Librarians from 147 countries descended on Columbus, Ohio, last week (Aug. 13–19, 2016) for the International Federation of Library Associations (IFLA) World Library and Information Congress, and I was fortunate enough to be there. IFLA, founded in 1927, is dedicated to helping libraries around the world achieve great things for our local and global communities. Every year there is a World Library and Information Congress in a different country. Last year it was in Cape Town, South Africa, next year it is in Wrocław, Poland, and in 2018 it will be in Kuala Lumpur, Malaysia!
One session that I really enjoyed was “Preparing Library Services 3.0 for Children and Young Adults.” This session included five presentations relating to the title. One duo, Marina Alexiusson from Sweden and Robin Gibsen from Ohio, talked about their Sister Library program, in which they exchanged programs and ideas for over the course of five years, leading to growth and improvements at both libraries.

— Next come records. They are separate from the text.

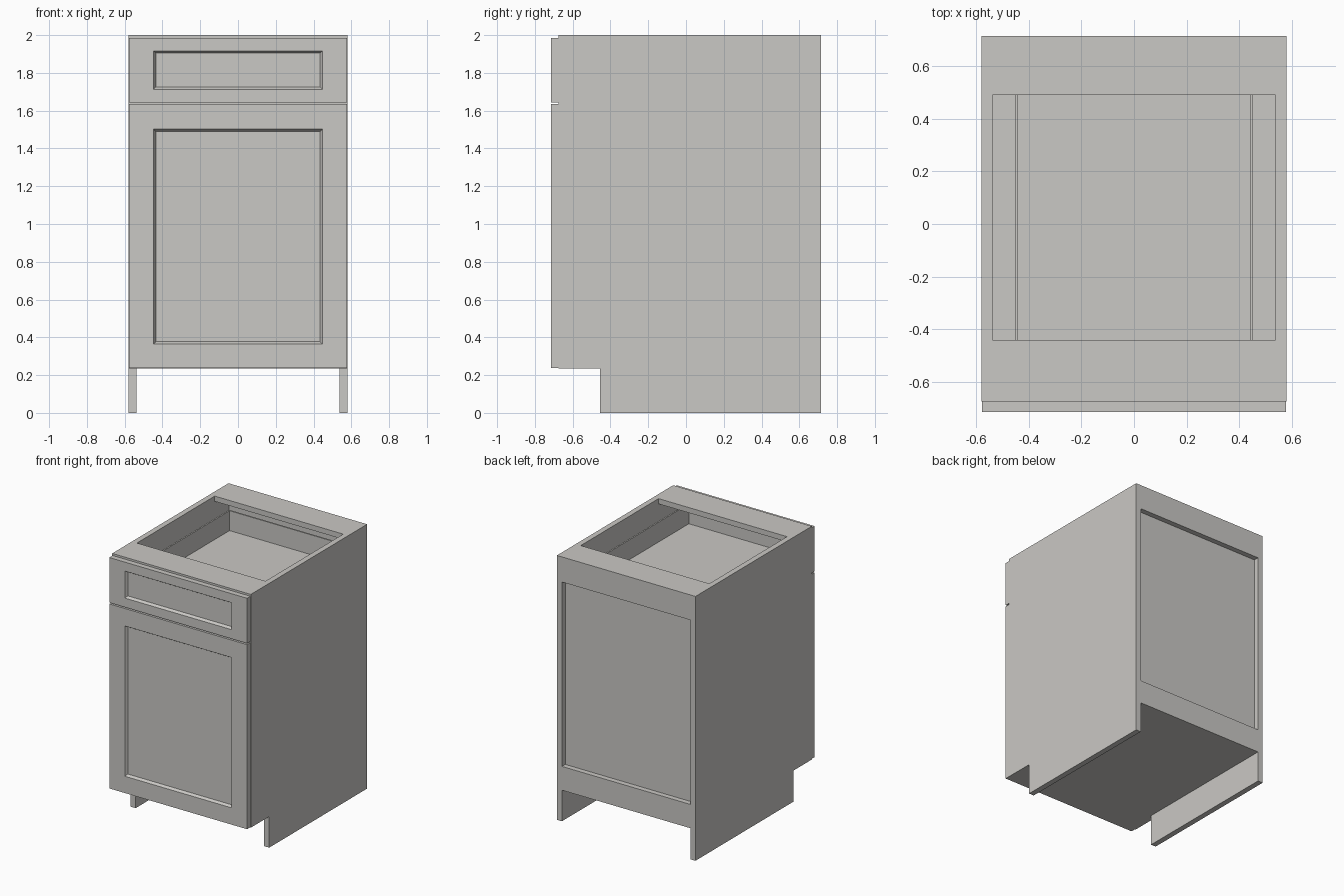
import bpy, bmesh

if "Cube" in bpy.data.objects:
    bpy.data.objects.remove(bpy.data.objects["Cube"])

paint = bpy.data.materials.new("warm_grey_paint")
paint.diffuse_color = (0.59, 0.58, 0.555, 1)
paint.use_nodes = True
paint.node_tree.nodes["Principled BSDF"].inputs["Base Color"].default_value = paint.diffuse_color


def finish(name, bm):
    bmesh.ops.recalc_face_normals(bm, faces=bm.faces[:])
    me = bpy.data.meshes.new(name)
    bm.to_mesh(me)
    bm.free()
    me.materials.append(paint)
    ob = bpy.data.objects.new(name, me)
    bpy.context.collection.objects.link(ob)
    return ob


def loft(name, rings):
    """Bridge matching point rings and cap both ends."""
    bm = bmesh.new()
    vs = [[bm.verts.new(p) for p in r] for r in rings]
    n = len(vs[0])
    for a, b in zip(vs, vs[1:]):
        for i in range(n):
            j = (i + 1) % n
            bm.faces.new((a[i], a[j], b[j], b[i]))
    bm.faces.new(vs[0])
    bm.faces.new(vs[-1])
    return finish(name, bm)


def box(name, x0, x1, y0, y1, z0, z1):
    return loft(name, [[(x0, y0, z), (x1, y0, z), (x1, y1, z), (x0, y1, z)]
                       for z in (z0, z1)])


W, IN = 0.58, 0.538          # outer and inner half width
F, B = -0.675, 0.715         # carcass front and back
T = 0.04                     # board thickness
FLOOR = 0.235

# side panels with toe notch
profile = [(-0.455, 0), (B, 0), (B, 2), (F, 2), (F, FLOOR), (-0.455, FLOOR)]
for s, side in ((-1, "left"), (1, "right")):
    loft(side + "_side_panel",
         [[(s * x, y, z) for y, z in profile] for x in (IN, W)])

# horizontal boards
box("cabinet_floor", -IN, IN, F, B, FLOOR, FLOOR + T)
box("top_front_rail", -IN, IN, F, -0.44, 2 - T, 2)
box("top_back_rail", -IN, IN, 0.49, B, 2 - T, 2)
box("middle_front_rail", -IN, IN, F, -0.44, 1.62, 1.66)

# back: nailers and recessed panel
box("upper_back_nailer", -IN, IN, B - T, B, 1.81, 2 - T)
box("lower_back_nailer", -IN, IN, B - T, B, FLOOR + T, 0.415)
box("back_panel", -IN, IN, B - T - 0.012, B - T, FLOOR + T, 2 - T)


# door and drawer fronts with a bevelled recessed panel
def shaker_front(name, z0, z1, r0, r1):
    def ring(hw, a, b, y):
        return [(-hw, y, a), (hw, y, a), (hw, y, b), (-hw, y, b)]
    c = 0.012
    loft(name, [ring(0.577, z0, z1, F), ring(0.577, z0, z1, -B),
                ring(0.447, r0, r1, -B),
                ring(0.447 - c, r0 + c, r1 - c, -B + 0.02)])


shaker_front("door", 0.238, 1.634, 0.365, 1.502)
shaker_front("drawer_front", 1.644, 1.985, 1.713, 1.917)

# thin-walled drawer box
DZ0, DZ1 = 1.738, 1.90
for s, side in ((-1, "left"), (1, "right")):
    x0, x1 = sorted((s * 0.441, s * 0.452))
    box(side + "_drawer_wall", x0, x1, F, 0.54, DZ0, DZ1)
box("drawer_back", -0.441, 0.441, 0.529, 0.54, DZ0, DZ1)
box("drawer_inner_front", -0.441, 0.441, F, F + 0.011, DZ0, DZ1)
box("drawer_bottom", -0.441, 0.441, F + 0.011, 0.529, DZ0, DZ0 + 0.012)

Sister Libraries are open for everyone to participate in, not only IFLA members. I hope to set up a Sister Library program for Pikes Peak Library District.
With librarians from 147 countries, language can be a barrier to many people getting an in-depth understanding of the event. Though the business language of IFLA is English, some of the sessions offered simultaneous translation in Arabic, Chinese, French, German, Russian, and Spanish. This type of inclusion provides for greater understanding and opens up more opportunities for collaboration for librarians.
The week was an amazing and engaging experience. I met so many people from all over the world who are doing innovative and exciting programs and initiatives. As so many IFLA members said, I’ve been “bitten by the IFLA bug” and want to attend again!